Problem description: Set down, word for word, the stretch of lines from the one containing "bmesh.ops.remove_doubles(bm, verts=bm.verts[:], dist=0.0005)" to the end of the records below.
++++ Raw data
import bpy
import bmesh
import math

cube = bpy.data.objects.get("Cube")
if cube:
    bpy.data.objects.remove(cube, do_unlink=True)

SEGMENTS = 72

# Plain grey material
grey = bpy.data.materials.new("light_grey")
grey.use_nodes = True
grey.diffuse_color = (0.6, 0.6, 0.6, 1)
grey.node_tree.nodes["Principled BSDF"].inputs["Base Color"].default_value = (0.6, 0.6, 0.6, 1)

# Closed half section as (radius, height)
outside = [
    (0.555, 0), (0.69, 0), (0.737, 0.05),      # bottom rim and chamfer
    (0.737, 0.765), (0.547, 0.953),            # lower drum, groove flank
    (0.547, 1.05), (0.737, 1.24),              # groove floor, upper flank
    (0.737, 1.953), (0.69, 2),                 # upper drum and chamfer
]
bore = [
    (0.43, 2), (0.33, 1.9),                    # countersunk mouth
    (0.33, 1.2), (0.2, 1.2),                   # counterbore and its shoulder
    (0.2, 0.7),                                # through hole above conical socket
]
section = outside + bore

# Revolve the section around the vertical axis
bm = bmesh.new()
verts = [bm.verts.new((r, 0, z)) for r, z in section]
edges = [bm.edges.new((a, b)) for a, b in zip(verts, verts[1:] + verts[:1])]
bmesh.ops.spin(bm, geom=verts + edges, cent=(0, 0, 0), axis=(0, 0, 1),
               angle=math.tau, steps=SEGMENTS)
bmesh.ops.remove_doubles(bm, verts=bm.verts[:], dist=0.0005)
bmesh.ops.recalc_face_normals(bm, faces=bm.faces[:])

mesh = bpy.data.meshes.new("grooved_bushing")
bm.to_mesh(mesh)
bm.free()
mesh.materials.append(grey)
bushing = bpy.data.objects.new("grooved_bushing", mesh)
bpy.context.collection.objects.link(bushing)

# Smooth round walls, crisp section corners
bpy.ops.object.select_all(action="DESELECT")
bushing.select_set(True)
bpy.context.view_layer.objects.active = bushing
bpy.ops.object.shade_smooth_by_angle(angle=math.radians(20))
++++++++
Exercise output:
bmesh.ops.remove_doubles(bm, verts=bm.verts[:], dist=0.0005)
bmesh.ops.recalc_face_normals(bm, faces=bm.faces[:])

mesh = bpy.data.meshes.new("grooved_bushing")
bm.to_mesh(mesh)
bm.free()
mesh.materials.append(grey)
bushing = bpy.data.objects.new("grooved_bushing", mesh)
bpy.context.collection.objects.link(bushing)

# Smooth round walls, crisp section corners
bpy.ops.object.select_all(action="DESELECT")
bushing.select_set(True)
bpy.context.view_layer.objects.active = bushing
bpy.ops.object.shade_smooth_by_angle(angle=math.radians(20))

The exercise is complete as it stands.